What we are tempted to miss, each of us who are so ardently enthusiastic about Francis, is that Pope Francis is begging us to change, but we are more interested in listening to the applause from media outlets and friends as we stand with him to receive the ovation. Pope Francis’ papacy will only bear fruit when he inspires us to live differently and examine those parts of ourselves that we would rather keep hidden in the dark. On my computer I have a page of quotes that reflect exactly what I want from a Pope, but what does he want from me?

It isn’t as though Pope Francis hasn’t been trying, it’s that we haven’t been trying. He has said plenty of things that should make us uncomfortable no matter our ideological leaning or pet issues:

(Pick one and talk to God about why it makes you uncomfortable and invites you to grow.)

  • He embraces disfigured people who we would walk past every day.
  • He intentionally chooses to not talk about abortion regularly.
  • He reaffirms Pope John Paul II’s definitive statement against a female clergy.
  • He encourages us to go to confession regularly.
  • He holds the fire to an unbridled capitalism that robs from the poor, challenging even the abundance that can be found in the closets of priests or middle-class millennials!

The danger that Francis poses to each of us is the same danger that our interpretation of Pope Benedict posed as well; it is simply a different audience lulled into the complacency of a life lived as a consumer Catholic. We create memes of what we like, skim through the rest and call it the New Evangelization.

The human need for, and Christian tradition of, regular examination and accountability is not new, but it bears remembering: every day we are called to feel uncomfortable, to dig deeper, to shine God’s light in the dark places that are not so pretty or popular. When we reduce Pope Francis to a poet instead of a prophet we strip him of his most authentic identity as pastor, who knows the smell of his sheep and knows that we need to be cleaned! The role of bringing Jesus into the world is not primarily the role of a pastor, Supreme or parochial, but of each of us lay men and women called by God to live in the world but not of the world.
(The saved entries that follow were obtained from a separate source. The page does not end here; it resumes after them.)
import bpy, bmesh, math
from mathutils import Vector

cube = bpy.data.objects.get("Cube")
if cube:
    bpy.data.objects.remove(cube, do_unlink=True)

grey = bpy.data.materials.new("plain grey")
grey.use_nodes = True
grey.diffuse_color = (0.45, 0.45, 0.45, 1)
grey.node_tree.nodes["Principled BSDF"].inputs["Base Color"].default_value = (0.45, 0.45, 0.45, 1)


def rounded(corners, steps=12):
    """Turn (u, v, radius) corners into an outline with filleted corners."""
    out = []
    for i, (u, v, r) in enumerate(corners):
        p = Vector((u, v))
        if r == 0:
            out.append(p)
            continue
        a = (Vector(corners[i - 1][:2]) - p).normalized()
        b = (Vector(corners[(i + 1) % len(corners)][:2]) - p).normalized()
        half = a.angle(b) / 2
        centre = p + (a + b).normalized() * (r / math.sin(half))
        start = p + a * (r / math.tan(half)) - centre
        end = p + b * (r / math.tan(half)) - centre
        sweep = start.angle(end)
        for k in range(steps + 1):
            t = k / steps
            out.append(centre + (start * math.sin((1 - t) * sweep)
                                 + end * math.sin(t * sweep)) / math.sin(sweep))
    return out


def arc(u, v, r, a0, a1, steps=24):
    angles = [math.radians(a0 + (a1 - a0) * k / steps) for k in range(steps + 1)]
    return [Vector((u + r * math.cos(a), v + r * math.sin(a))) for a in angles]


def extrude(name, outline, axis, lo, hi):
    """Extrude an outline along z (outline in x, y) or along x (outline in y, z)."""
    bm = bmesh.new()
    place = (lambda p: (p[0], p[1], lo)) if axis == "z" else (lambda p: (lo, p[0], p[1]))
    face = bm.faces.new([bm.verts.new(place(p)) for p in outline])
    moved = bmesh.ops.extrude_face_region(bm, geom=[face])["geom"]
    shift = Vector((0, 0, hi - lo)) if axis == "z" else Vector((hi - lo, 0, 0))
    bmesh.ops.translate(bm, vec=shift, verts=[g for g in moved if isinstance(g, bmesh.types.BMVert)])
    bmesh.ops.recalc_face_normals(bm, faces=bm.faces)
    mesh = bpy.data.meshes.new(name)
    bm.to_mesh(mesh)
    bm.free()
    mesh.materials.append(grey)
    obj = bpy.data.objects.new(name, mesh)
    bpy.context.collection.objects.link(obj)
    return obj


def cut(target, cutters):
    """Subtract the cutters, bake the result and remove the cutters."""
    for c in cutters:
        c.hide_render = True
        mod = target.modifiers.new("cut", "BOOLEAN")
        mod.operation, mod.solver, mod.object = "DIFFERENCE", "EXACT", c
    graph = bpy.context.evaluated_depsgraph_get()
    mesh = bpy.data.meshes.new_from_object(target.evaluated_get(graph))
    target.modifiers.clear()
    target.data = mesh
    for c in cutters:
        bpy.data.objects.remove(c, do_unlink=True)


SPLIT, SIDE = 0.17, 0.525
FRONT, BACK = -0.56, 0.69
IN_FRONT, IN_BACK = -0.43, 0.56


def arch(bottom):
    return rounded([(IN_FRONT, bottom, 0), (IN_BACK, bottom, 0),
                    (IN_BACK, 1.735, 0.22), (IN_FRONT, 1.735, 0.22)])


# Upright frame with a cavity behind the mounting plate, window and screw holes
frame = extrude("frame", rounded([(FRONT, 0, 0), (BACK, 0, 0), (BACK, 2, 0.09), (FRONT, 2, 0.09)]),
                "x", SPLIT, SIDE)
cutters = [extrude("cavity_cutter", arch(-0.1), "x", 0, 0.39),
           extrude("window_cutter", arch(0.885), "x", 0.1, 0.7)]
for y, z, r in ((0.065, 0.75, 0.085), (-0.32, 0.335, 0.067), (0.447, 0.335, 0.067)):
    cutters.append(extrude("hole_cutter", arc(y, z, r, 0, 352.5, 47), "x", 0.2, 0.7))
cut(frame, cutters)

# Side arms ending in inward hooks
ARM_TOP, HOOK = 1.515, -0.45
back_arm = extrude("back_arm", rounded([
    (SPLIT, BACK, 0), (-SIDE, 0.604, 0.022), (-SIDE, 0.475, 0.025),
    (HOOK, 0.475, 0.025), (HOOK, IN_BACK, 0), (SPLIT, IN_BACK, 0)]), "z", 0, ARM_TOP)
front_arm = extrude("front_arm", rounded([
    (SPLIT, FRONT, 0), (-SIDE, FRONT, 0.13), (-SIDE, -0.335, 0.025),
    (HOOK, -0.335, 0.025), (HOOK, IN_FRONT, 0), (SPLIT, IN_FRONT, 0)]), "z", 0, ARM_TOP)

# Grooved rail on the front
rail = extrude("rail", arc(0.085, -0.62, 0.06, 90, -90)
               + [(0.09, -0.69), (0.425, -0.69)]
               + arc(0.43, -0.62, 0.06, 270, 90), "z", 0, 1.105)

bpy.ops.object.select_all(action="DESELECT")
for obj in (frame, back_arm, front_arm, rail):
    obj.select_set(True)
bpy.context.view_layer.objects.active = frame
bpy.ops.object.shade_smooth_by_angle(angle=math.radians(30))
We cannot allow his charity, poverty and humility to be a substitute for our own Christian witness. The impact of Pope Francis on the Catholic Church and the modern world will not be measured by how many disabled children he kisses, but by how many we embrace and kiss.

Instead of dwelling on the self-gratification or amusement we have from Pope Francis, I am making a personal commitment to allow his words and example to make me feel uncomfortable and move me to growth. Inspired by our Jesuit Pope, perhaps as a night-time examen, we should ask: When did I feel uncomfortable today? When did I let myself be challenged to grow?

If we don’t, we will make Pope Francis into a very dangerous man.

Jonathan Lewis serves as the Coordinator of Evangelization and Young Adult Initiatives for the Archdiocese of Washington